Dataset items
◇ ◇ ◇ ◇ ◇

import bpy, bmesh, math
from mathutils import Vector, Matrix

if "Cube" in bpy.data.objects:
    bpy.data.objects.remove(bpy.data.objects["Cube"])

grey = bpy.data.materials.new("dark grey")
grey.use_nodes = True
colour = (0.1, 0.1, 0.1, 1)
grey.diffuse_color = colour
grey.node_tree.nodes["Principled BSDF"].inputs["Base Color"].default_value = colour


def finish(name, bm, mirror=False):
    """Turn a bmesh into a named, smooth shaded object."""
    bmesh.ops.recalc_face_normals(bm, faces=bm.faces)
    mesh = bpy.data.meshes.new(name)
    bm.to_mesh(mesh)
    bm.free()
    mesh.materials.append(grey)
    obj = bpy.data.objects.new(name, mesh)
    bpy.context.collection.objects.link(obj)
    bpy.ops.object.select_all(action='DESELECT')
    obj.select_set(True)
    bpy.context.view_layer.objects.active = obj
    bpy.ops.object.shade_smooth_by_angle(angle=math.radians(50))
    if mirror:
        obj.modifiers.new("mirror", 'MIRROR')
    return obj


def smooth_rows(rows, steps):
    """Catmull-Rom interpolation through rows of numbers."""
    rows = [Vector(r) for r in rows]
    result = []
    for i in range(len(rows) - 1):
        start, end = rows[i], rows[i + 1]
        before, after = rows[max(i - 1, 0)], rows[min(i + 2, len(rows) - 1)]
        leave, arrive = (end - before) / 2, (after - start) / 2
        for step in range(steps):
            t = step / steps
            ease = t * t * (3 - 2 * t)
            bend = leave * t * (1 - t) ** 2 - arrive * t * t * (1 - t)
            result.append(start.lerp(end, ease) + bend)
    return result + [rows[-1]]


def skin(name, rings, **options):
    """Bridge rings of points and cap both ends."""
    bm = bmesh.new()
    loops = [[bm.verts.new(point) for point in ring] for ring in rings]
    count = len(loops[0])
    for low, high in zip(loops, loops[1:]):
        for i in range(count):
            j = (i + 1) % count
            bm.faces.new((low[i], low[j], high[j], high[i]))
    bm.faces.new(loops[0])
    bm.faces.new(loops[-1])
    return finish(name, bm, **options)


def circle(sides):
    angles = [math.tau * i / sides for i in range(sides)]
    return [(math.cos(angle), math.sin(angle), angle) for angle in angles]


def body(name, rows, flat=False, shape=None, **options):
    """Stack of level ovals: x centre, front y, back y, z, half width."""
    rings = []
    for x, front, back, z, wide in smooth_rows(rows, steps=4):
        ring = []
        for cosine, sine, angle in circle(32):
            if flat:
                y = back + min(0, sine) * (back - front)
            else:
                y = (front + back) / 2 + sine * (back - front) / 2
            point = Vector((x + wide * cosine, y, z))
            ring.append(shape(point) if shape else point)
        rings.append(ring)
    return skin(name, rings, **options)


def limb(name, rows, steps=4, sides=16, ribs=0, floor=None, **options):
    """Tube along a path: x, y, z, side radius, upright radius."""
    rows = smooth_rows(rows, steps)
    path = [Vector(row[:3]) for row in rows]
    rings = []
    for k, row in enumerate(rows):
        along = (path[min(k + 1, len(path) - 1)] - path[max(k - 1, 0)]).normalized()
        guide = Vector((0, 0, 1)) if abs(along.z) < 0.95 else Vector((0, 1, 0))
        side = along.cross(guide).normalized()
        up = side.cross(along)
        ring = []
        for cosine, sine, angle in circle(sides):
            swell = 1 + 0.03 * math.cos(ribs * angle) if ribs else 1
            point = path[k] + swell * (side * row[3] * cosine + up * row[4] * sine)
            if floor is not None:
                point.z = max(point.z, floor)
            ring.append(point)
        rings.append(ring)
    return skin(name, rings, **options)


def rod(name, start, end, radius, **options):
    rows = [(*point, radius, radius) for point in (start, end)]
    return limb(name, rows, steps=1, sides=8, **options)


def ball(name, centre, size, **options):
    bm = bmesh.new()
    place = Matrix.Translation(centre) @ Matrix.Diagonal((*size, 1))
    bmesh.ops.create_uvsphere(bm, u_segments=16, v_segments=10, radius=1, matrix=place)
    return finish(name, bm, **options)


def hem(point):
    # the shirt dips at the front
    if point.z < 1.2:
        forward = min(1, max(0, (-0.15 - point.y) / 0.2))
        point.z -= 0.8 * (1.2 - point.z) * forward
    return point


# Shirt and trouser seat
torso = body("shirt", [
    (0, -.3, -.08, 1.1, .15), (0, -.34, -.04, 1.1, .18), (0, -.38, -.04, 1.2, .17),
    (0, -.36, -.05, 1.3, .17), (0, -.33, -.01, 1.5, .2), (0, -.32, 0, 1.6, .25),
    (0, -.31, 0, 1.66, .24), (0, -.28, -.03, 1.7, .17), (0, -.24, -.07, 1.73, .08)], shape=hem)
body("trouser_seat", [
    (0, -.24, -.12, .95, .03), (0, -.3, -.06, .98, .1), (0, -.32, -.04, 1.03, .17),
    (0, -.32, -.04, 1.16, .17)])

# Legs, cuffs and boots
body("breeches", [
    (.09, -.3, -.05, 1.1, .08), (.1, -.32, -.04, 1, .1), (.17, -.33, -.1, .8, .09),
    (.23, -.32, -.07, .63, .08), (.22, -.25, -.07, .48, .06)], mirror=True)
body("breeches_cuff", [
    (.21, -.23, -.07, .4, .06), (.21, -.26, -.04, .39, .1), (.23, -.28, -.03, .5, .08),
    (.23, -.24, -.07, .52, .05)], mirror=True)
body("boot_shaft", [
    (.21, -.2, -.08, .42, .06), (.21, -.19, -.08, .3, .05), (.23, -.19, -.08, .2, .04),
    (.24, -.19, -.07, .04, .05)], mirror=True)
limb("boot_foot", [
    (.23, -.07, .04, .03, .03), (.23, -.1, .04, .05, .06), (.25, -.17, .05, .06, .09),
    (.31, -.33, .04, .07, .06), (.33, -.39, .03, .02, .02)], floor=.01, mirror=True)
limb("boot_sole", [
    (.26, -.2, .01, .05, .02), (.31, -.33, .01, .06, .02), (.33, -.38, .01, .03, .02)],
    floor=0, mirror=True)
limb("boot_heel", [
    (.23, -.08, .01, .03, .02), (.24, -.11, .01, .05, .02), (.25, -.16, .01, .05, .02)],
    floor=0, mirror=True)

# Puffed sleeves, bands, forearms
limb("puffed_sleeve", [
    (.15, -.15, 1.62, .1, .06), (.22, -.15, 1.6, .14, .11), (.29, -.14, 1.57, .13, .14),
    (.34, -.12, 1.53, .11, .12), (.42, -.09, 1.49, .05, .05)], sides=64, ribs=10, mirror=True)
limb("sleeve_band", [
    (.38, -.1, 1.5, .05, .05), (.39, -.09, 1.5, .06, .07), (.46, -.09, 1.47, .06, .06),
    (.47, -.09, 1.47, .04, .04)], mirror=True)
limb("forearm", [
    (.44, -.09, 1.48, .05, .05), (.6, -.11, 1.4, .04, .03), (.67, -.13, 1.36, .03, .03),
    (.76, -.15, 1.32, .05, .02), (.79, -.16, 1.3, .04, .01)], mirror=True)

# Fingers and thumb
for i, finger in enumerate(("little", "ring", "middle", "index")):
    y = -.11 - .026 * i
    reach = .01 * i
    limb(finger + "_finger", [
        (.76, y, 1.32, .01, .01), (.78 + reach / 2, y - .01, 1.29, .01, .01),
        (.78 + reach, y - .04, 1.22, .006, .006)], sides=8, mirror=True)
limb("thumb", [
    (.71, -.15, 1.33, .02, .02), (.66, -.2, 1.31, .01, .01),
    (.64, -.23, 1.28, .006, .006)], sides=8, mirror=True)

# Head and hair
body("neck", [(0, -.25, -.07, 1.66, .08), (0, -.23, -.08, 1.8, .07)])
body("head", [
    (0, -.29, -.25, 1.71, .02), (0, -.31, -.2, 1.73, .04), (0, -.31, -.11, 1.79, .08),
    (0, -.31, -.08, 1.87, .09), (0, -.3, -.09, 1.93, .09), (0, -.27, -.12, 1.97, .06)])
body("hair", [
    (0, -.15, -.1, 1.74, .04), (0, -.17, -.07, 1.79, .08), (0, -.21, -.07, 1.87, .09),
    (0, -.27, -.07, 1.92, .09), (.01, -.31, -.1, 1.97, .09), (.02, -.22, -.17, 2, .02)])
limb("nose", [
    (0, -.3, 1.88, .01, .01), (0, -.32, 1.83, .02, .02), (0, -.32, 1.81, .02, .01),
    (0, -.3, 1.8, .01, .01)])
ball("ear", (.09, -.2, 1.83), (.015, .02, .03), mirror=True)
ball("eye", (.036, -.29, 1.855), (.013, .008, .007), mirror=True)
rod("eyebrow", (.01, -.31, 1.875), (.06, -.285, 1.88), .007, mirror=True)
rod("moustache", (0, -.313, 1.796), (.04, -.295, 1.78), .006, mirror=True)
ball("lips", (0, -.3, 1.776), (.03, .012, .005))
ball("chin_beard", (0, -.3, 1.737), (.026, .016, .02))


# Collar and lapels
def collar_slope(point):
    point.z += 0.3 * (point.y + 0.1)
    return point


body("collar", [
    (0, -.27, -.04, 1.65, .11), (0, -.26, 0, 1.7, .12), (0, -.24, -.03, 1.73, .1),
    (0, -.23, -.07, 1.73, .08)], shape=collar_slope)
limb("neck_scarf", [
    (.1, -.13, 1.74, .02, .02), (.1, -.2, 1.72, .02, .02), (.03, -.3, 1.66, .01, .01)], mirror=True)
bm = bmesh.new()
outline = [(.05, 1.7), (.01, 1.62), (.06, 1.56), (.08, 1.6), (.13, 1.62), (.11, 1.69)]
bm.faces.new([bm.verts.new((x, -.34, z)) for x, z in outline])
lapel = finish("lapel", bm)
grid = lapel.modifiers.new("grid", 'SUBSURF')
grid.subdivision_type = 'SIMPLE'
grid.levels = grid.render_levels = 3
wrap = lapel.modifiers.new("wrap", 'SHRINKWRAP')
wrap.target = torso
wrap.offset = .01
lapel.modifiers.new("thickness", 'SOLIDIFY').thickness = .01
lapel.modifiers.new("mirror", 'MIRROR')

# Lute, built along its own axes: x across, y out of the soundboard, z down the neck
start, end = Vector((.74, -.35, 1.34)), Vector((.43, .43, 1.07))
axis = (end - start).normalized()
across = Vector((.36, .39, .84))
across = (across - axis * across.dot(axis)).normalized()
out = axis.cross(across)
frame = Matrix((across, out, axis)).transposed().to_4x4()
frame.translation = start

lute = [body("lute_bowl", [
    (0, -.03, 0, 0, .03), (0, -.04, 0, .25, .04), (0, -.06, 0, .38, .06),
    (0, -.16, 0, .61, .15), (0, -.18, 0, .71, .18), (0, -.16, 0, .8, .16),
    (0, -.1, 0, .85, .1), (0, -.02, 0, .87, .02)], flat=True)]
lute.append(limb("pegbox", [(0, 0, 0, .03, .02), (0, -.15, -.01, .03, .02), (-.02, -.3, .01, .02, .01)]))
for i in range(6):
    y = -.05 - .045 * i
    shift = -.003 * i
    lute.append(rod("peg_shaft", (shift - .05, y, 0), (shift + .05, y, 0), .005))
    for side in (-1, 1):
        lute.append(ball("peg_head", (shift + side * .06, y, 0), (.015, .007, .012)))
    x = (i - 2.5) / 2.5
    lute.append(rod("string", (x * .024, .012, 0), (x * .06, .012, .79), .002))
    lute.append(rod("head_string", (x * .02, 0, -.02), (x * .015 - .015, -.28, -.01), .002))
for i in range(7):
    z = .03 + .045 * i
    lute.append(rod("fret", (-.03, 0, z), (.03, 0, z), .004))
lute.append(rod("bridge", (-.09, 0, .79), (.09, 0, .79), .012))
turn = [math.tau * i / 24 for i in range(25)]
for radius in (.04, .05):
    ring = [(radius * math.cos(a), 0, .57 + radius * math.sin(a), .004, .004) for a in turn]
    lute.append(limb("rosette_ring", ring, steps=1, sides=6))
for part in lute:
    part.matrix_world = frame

◇ ◇ ◇ ◇ ◇

◆ What to do:
Taking the entries above, restate exactly those lines that fall between the line with "point.z -= 0.8" and the line with "for i, finger", keeping both of those lines too.

◆ Finished task:
        point.z -= 0.8 * (1.2 - point.z) * forward
    return point


# Shirt and trouser seat
torso = body("shirt", [
    (0, -.3, -.08, 1.1, .15), (0, -.34, -.04, 1.1, .18), (0, -.38, -.04, 1.2, .17),
    (0, -.36, -.05, 1.3, .17), (0, -.33, -.01, 1.5, .2), (0, -.32, 0, 1.6, .25),
    (0, -.31, 0, 1.66, .24), (0, -.28, -.03, 1.7, .17), (0, -.24, -.07, 1.73, .08)], shape=hem)
body("trouser_seat", [
    (0, -.24, -.12, .95, .03), (0, -.3, -.06, .98, .1), (0, -.32, -.04, 1.03, .17),
    (0, -.32, -.04, 1.16, .17)])

# Legs, cuffs and boots
body("breeches", [
    (.09, -.3, -.05, 1.1, .08), (.1, -.32, -.04, 1, .1), (.17, -.33, -.1, .8, .09),
    (.23, -.32, -.07, .63, .08), (.22, -.25, -.07, .48, .06)], mirror=True)
body("breeches_cuff", [
    (.21, -.23, -.07, .4, .06), (.21, -.26, -.04, .39, .1), (.23, -.28, -.03, .5, .08),
    (.23, -.24, -.07, .52, .05)], mirror=True)
body("boot_shaft", [
    (.21, -.2, -.08, .42, .06), (.21, -.19, -.08, .3, .05), (.23, -.19, -.08, .2, .04),
    (.24, -.19, -.07, .04, .05)], mirror=True)
limb("boot_foot", [
    (.23, -.07, .04, .03, .03), (.23, -.1, .04, .05, .06), (.25, -.17, .05, .06, .09),
    (.31, -.33, .04, .07, .06), (.33, -.39, .03, .02, .02)], floor=.01, mirror=True)
limb("boot_sole", [
    (.26, -.2, .01, .05, .02), (.31, -.33, .01, .06, .02), (.33, -.38, .01, .03, .02)],
    floor=0, mirror=True)
limb("boot_heel", [
    (.23, -.08, .01, .03, .02), (.24, -.11, .01, .05, .02), (.25, -.16, .01, .05, .02)],
    floor=0, mirror=True)

# Puffed sleeves, bands, forearms
limb("puffed_sleeve", [
    (.15, -.15, 1.62, .1, .06), (.22, -.15, 1.6, .14, .11), (.29, -.14, 1.57, .13, .14),
    (.34, -.12, 1.53, .11, .12), (.42, -.09, 1.49, .05, .05)], sides=64, ribs=10, mirror=True)
limb("sleeve_band", [
    (.38, -.1, 1.5, .05, .05), (.39, -.09, 1.5, .06, .07), (.46, -.09, 1.47, .06, .06),
    (.47, -.09, 1.47, .04, .04)], mirror=True)
limb("forearm", [
    (.44, -.09, 1.48, .05, .05), (.6, -.11, 1.4, .04, .03), (.67, -.13, 1.36, .03, .03),
    (.76, -.15, 1.32, .05, .02), (.79, -.16, 1.3, .04, .01)], mirror=True)

# Fingers and thumb
for i, finger in enumerate(("little", "ring", "middle", "index")):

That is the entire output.